The pilot of the F-35, Benny “Foolhardy” Farris, radioed Homestead that he was “gonna try to get this 135 million dollar piece of shit back into international airspace before all hell breaks loose.”


The F-35 program has experienced a few minor setbacks


U.S. Air Force General Buck Churcheson insists that with the proper funding the F-35 will be fully operational by the year 2025

According to radar tracking stations in Miami, Farris did manage to get out of Cuban airspace and back out over the Gulf before the Spads caught up with him. Although the F-35 had a huge speed advantage over the Spads, Farris was forced to fly in lazy circles and take an erratic up and down flight path just to keep the jet in the air, which allowed the slower aircraft to catch up.

As the Spads approached, Farris radioed that he was deploying the giant no más” banner that Lockheed added to the plane’s systems when it became apparent that early production models of the plane were virtually useless in air-to-air combat.

However, the Cuban pilots ignored Farris’ attempt at surrender and blasted the F-35 with Gatling guns purchased as surplus from the British government after the Zulu War of 1879. The stricken plane quickly lost power and plummeted into the sea.

Farris punched out and safely made it to the surface of the Gulf where he was devoured by man-eating sharks already agitated by programming they saw on the Discovery Channel this week.

U.S. Air Force sources have not announced when another test flight will be conducted but it promises to be a wildly entertaining event.

The F-35 program, plagued by cost overruns and multiple groundings, is the most expensive weapons program in history. The GAO estimated the program will cost $12.6 billion a year on average through 2037 — that’s an average of about $1.4 million an hour for the next two and a half decades.
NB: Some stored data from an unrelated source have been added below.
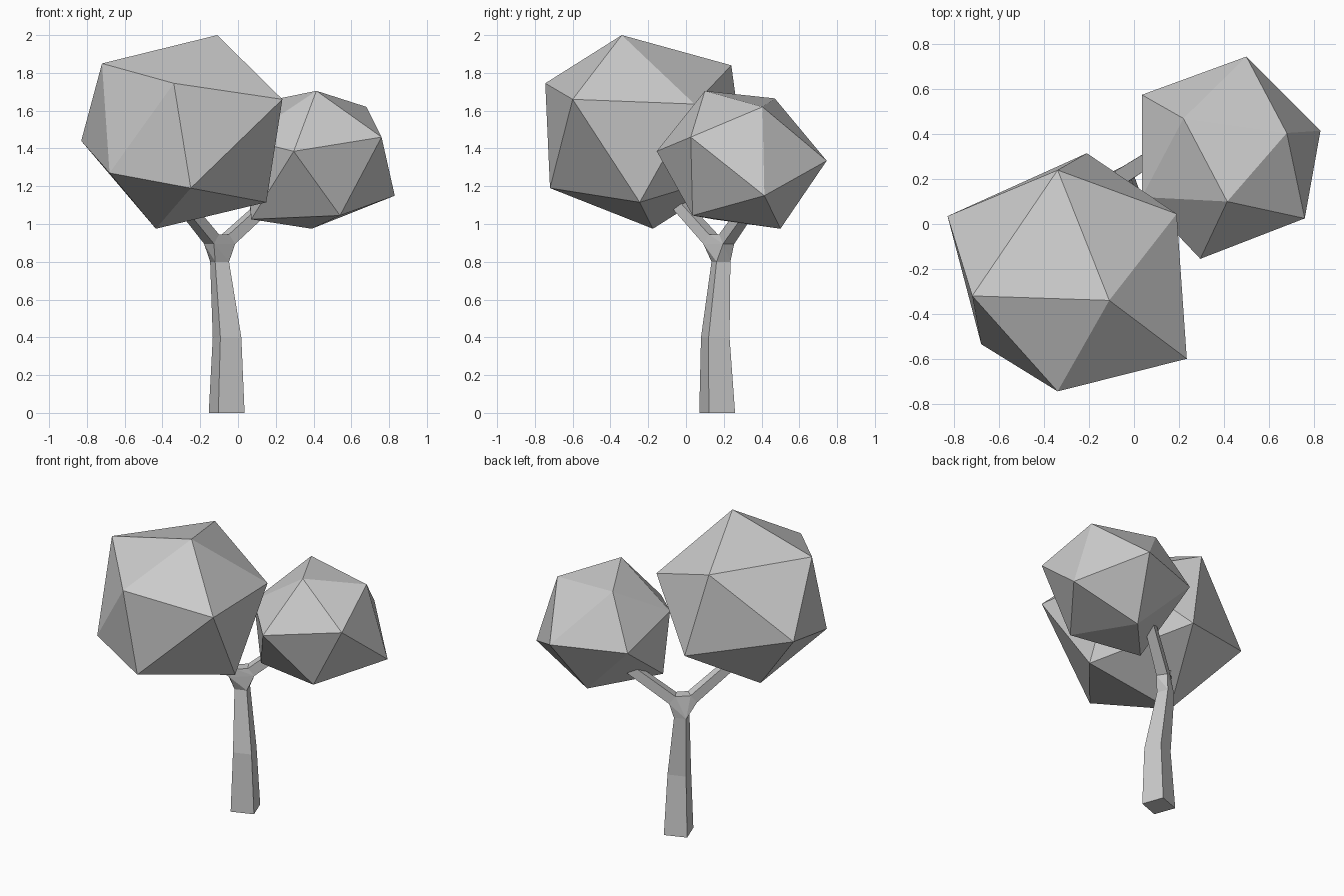
import bpy, bmesh, math
from mathutils import Vector

if "Cube" in bpy.data.objects:
    bpy.data.objects.remove(bpy.data.objects["Cube"])


def finish(name, bm):
    bmesh.ops.recalc_face_normals(bm, faces=bm.faces[:])
    me = bpy.data.meshes.new(name)
    bm.to_mesh(me)
    bm.free()
    ob = bpy.data.objects.new(name, me)
    bpy.context.collection.objects.link(ob)


def crown(name, corners):
    # irregular 20-sided foliage ball spanned by its 12 corners
    bm = bmesh.new()
    vs = [bm.verts.new(c) for c in corners]
    bmesh.ops.convex_hull(bm, input=vs)
    finish(name, bm)


def ring(bm, center, direction, hu, hv, u):
    # rectangular cross-section perpendicular to a direction
    d = Vector(direction).normalized()
    u = Vector(u)
    u = (u - d * u.dot(d)).normalized()
    v = d.cross(u)
    c = Vector(center)
    return [bm.verts.new(c + u * hu * a + v * hv * b)
            for a, b in ((-1, -1), (1, -1), (1, 1), (-1, 1))]


def loft(bm, rings):
    for r, s in zip(rings, rings[1:]):
        for i in range(4):
            j = (i + 1) % 4
            bm.faces.new((r[i], r[j], s[j], s[i]))


# foliage
crown("large_crown", [
    (-.11, -.34, 2.0), (-.72, -.32, 1.85), (-.34, -.745, 1.745), (.235, -.60, 1.66),
    (-.83, .035, 1.44), (-.68, -.535, 1.27), (-.25, -.72, 1.19), (.15, -.245, 1.115),
    (-.435, -.175, .975), (-.34, .24, 1.84), (.19, .045, 1.635), (-.21, .315, 1.285)])
crown("small_crown", [
    (.415, .10, 1.705), (.68, .405, 1.62), (.76, .025, 1.46), (.295, -.155, 1.385),
    (.83, .415, 1.15), (.54, .035, 1.045), (.39, .50, .975), (.50, .745, 1.335),
    (.22, .47, 1.665), (.035, .575, 1.335), (.07, .145, 1.025), (.035, .12, 1.45)])

# trunk: tapered, slightly bent square post
bm = bmesh.new()
side = (math.cos(math.radians(20)), math.sin(math.radians(20)), 0)
trunk = [ring(bm, c, (0, 0, 1), h, h, side) for c, h in (
    ((-.06, .165, 0), .074), ((-.058, .155, .4), .059), ((-.0975, .185, .8), .039))]
loft(bm, trunk)
bm.faces.new(trunk[0])

# two branches reaching into the crowns
fork = list(trunk[-1])
open_ends = [set(trunk[-1])]
for start, end in (((-.14, .13, .92), (-.31, -.06, 1.13)),
                   ((-.05, .215, .92), (.17, .355, 1.12))):
    d = Vector(end) - Vector(start)
    u = Vector((-d.y, d.x, 0))
    rings = [ring(bm, start, d, .035, .032, u), ring(bm, end, d, .03, .03, u)]
    loft(bm, rings)
    bm.faces.new(rings[1])
    fork += rings[0]
    open_ends.append(set(rings[0]))

# fork block joining trunk and branches, without inner caps
bmesh.ops.convex_hull(bm, input=fork)
inner = [f for f in bm.faces if any(set(f.verts) <= e for e in open_ends)]
bmesh.ops.delete(bm, geom=inner, context='FACES_ONLY')
finish("trunk", bm)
In addition, when asked just who we will be using these jets against, air force generals and politicians alike have so far been unable to come up with a viable enemy.